◆ Data shown
——

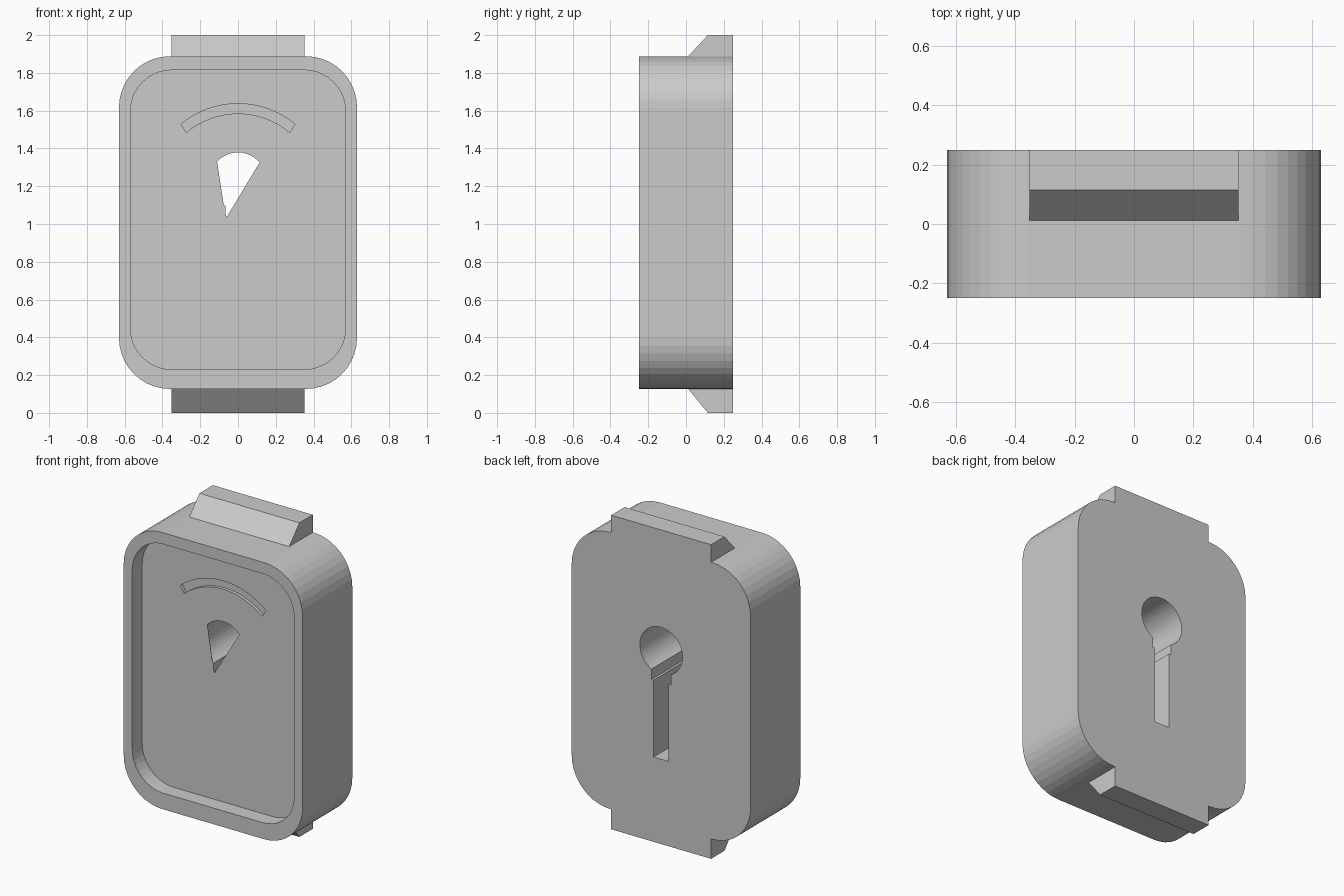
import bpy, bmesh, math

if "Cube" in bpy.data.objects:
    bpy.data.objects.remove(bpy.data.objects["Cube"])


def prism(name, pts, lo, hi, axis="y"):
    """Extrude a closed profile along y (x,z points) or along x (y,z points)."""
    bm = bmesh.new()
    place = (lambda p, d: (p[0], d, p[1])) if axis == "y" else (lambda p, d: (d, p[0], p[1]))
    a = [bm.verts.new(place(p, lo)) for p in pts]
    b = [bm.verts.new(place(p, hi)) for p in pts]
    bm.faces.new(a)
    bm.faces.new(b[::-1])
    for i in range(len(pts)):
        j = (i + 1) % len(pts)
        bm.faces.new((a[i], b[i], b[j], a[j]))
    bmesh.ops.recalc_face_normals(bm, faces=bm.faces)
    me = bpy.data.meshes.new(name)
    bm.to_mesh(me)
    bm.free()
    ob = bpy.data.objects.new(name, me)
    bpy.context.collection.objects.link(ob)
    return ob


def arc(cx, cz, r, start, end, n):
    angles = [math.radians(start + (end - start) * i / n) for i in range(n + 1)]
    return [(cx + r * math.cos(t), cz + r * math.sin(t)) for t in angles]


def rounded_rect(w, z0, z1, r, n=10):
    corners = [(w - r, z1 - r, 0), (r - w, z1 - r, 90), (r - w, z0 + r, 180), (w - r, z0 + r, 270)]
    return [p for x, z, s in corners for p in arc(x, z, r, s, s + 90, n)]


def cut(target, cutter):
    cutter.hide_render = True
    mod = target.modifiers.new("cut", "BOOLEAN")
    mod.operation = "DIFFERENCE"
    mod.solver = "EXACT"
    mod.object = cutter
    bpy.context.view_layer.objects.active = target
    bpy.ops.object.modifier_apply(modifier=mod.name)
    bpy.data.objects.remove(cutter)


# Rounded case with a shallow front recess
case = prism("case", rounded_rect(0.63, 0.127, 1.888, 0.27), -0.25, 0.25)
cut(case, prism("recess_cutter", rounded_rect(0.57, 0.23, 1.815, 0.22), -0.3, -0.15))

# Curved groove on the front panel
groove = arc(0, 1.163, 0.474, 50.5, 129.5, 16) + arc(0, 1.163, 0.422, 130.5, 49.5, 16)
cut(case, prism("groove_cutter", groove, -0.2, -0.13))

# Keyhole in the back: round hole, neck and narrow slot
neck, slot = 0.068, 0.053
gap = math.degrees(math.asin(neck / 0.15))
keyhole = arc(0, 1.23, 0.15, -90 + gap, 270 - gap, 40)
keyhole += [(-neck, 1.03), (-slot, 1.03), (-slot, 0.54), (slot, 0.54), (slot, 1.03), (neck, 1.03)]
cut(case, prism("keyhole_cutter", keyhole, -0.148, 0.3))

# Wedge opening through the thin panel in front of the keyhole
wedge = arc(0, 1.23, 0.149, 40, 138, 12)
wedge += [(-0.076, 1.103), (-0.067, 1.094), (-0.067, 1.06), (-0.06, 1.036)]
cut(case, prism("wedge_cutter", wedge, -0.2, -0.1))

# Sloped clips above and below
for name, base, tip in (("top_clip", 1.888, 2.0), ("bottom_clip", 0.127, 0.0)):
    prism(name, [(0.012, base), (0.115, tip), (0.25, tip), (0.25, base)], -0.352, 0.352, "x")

——

◆ What to do
Every line from the one holding "ob = bpy.data.objects.new(name, me)" through the final line of the listing must be echoed exactly; leave out all other lines.

◆ Task answer
    ob = bpy.data.objects.new(name, me)
    bpy.context.collection.objects.link(ob)
    return ob


def arc(cx, cz, r, start, end, n):
    angles = [math.radians(start + (end - start) * i / n) for i in range(n + 1)]
    return [(cx + r * math.cos(t), cz + r * math.sin(t)) for t in angles]


def rounded_rect(w, z0, z1, r, n=10):
    corners = [(w - r, z1 - r, 0), (r - w, z1 - r, 90), (r - w, z0 + r, 180), (w - r, z0 + r, 270)]
    return [p for x, z, s in corners for p in arc(x, z, r, s, s + 90, n)]


def cut(target, cutter):
    cutter.hide_render = True
    mod = target.modifiers.new("cut", "BOOLEAN")
    mod.operation = "DIFFERENCE"
    mod.solver = "EXACT"
    mod.object = cutter
    bpy.context.view_layer.objects.active = target
    bpy.ops.object.modifier_apply(modifier=mod.name)
    bpy.data.objects.remove(cutter)


# Rounded case with a shallow front recess
case = prism("case", rounded_rect(0.63, 0.127, 1.888, 0.27), -0.25, 0.25)
cut(case, prism("recess_cutter", rounded_rect(0.57, 0.23, 1.815, 0.22), -0.3, -0.15))

# Curved groove on the front panel
groove = arc(0, 1.163, 0.474, 50.5, 129.5, 16) + arc(0, 1.163, 0.422, 130.5, 49.5, 16)
cut(case, prism("groove_cutter", groove, -0.2, -0.13))

# Keyhole in the back: round hole, neck and narrow slot
neck, slot = 0.068, 0.053
gap = math.degrees(math.asin(neck / 0.15))
keyhole = arc(0, 1.23, 0.15, -90 + gap, 270 - gap, 40)
keyhole += [(-neck, 1.03), (-slot, 1.03), (-slot, 0.54), (slot, 0.54), (slot, 1.03), (neck, 1.03)]
cut(case, prism("keyhole_cutter", keyhole, -0.148, 0.3))

# Wedge opening through the thin panel in front of the keyhole
wedge = arc(0, 1.23, 0.149, 40, 138, 12)
wedge += [(-0.076, 1.103), (-0.067, 1.094), (-0.067, 1.06), (-0.06, 1.036)]
cut(case, prism("wedge_cutter", wedge, -0.2, -0.1))

# Sloped clips above and below
for name, base, tip in (("top_clip", 1.888, 2.0), ("bottom_clip", 0.127, 0.0)):
    prism(name, [(0.012, base), (0.115, tip), (0.25, tip), (0.25, base)], -0.352, 0.352, "x")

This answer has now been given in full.